Issues of race and politics in Chicago were part and parcel of not only All Jokes Aside’s success but also its demise. After the South Loop club closed, partially due to comics taking bigger gigs in bigger venues and on comedy specials, Lambert sought to open up a new incarnation of the club one mile north in a whiter part of town. It’s more than implied that Lambert was denied a liquor license due to racism from the ward neighbors, but Lambert also put out feelers to open up a club further south, in Bronzeville. Lambert received the blessing of high profile black alderman Dorothy Tillman, but Tillman ultimately granted the spot to Second City. (Lambert does express his frustration with Tillman’s decision, not as a businesswoman but as a black woman.) At the same time, though, would All Jokes Aside have thrived as it did had it not benefited from being a black club in a black part of town? (Another one of the reasons why the club shuttered was due to the neighborhood’s gradual gentrification and subsequent rent hikes). The documentary addresses these issues, and while it could have pushed further, this may have clashed with the film’s inherently jocular, light-hearted tone.
Phunny Business doesn’t seem quite sure where to end: After All Jokes Aside closes, we learn about Lambert’s agonizing attempts to start it anew, but after he gives that up for the time being, we don’t learn much about what he or his partners are up to now. Still, despite the film’s weaknesses, it’s an engaging view for any comedy fan, especially considering that with all the close looks we get at what it takes to be a comic these days thanks to other documentaries and podcasts, we don’t often get a look under the hood of the venues that help launch comics careers.
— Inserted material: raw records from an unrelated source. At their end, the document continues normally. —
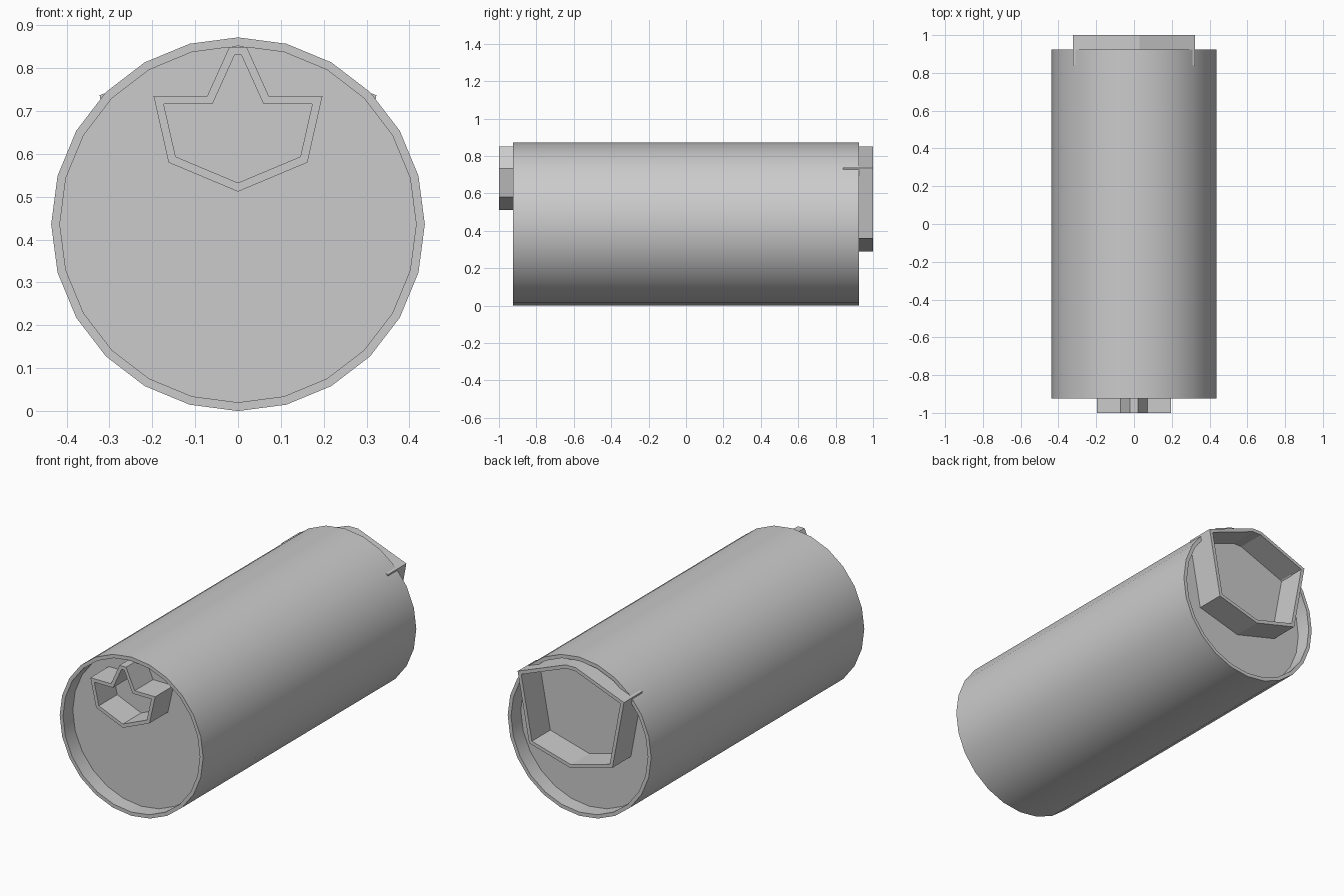
import bpy
import bmesh
import math
from mathutils import Matrix, Vector

RADIUS = 0.436
HALF_BODY = 0.925
FLOOR = 0.84
WALL = 0.019

cube = bpy.data.objects.get("Cube")
if cube:
    bpy.data.objects.remove(cube)

grey = bpy.data.materials.new("light grey")
grey.use_nodes = True
colour = (0.6, 0.6, 0.6, 1)
grey.diffuse_color = colour
grey.node_tree.nodes["Principled BSDF"].inputs["Base Color"].default_value = colour


def finish(bm, name):
    bmesh.ops.recalc_face_normals(bm, faces=bm.faces)
    mesh = bpy.data.meshes.new(name)
    bm.to_mesh(mesh)
    bm.free()
    mesh.materials.append(grey)
    obj = bpy.data.objects.new(name, mesh)
    bpy.context.collection.objects.link(obj)
    return obj


def hollow_outline(name, half, side):
    """Mirror a half outline in x, inset it and extrude the wall from rim to floor."""
    left = [(-x, z) for x, z in reversed(half) if x > 0]
    bm = bmesh.new()
    face = bm.faces.new([bm.verts.new((x, side, z)) for x, z in half + left])
    bm.normal_update()
    rim = bmesh.ops.inset_individual(bm, faces=[face], thickness=WALL,
                                     use_even_offset=True)["faces"]
    bmesh.ops.delete(bm, geom=[face], context='FACES_ONLY')
    new = bmesh.ops.extrude_face_region(bm, geom=rim, use_keep_orig=True)["geom"]
    verts = [v for v in new if isinstance(v, bmesh.types.BMVert)]
    bmesh.ops.translate(bm, verts=verts, vec=Vector((0, side * (FLOOR - 1), 0)))
    return finish(bm, name)


# Round body with a shallow recess in each end
bm = bmesh.new()
bmesh.ops.create_cone(bm, cap_ends=True, segments=24, radius1=RADIUS,
                      radius2=RADIUS, depth=2 * HALF_BODY)
for cap in [f for f in bm.faces if len(f.verts) > 4]:
    inward = -cap.normal * (HALF_BODY - FLOOR)
    bmesh.ops.inset_individual(bm, faces=[cap], thickness=0.02, use_even_offset=True)
    floor = bmesh.ops.extrude_discrete_faces(bm, faces=[cap])["faces"][0]
    bmesh.ops.translate(bm, verts=floor.verts, vec=inward)
bmesh.ops.transform(bm, verts=bm.verts,
                    matrix=Matrix.Translation((0, 0, RADIUS)) @ Matrix.Rotation(math.pi / 2, 4, 'X'))
body = finish(bm, "body")
bpy.context.view_layer.objects.active = body
body.select_set(True)
bpy.ops.object.shade_smooth_by_angle(angle=math.radians(30))

# Crown-shaped socket on the front end
hollow_outline("front_socket", [(0.02, 0.85), (0.072, 0.735), (0.197, 0.735),
                                (0.162, 0.58), (0, 0.512)], -1)

# Wide five-sided socket on the back end
hollow_outline("back_socket", [(0.03, 0.85), (0.323, 0.737), (0.253, 0.36),
                               (0, 0.29)], 1)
Phunny Business is being billed as part of a Black History Month celebration on Showtime, and while it’s always fun to celebrate our favorite black celebrities, showcasing a tale of black entrepreneurship is a refreshing point of view.
- I wouldn’t have minded seeing more of Bernic Mac’s actual standup at All Jokes Aside, rather than the reverential footnote that was reserved for him towards the end of the film.
- I have a theory that part of the reason why Lambert figures so heavily in the visual narration of the film is that he’s a much cooler-looking dude now than he appears in old photos, and he wants the world to know he’s a smooth, hip-glasses-wearing bald-headed guy now and no longer the awkward, chubby-faced mustachioed man he once was.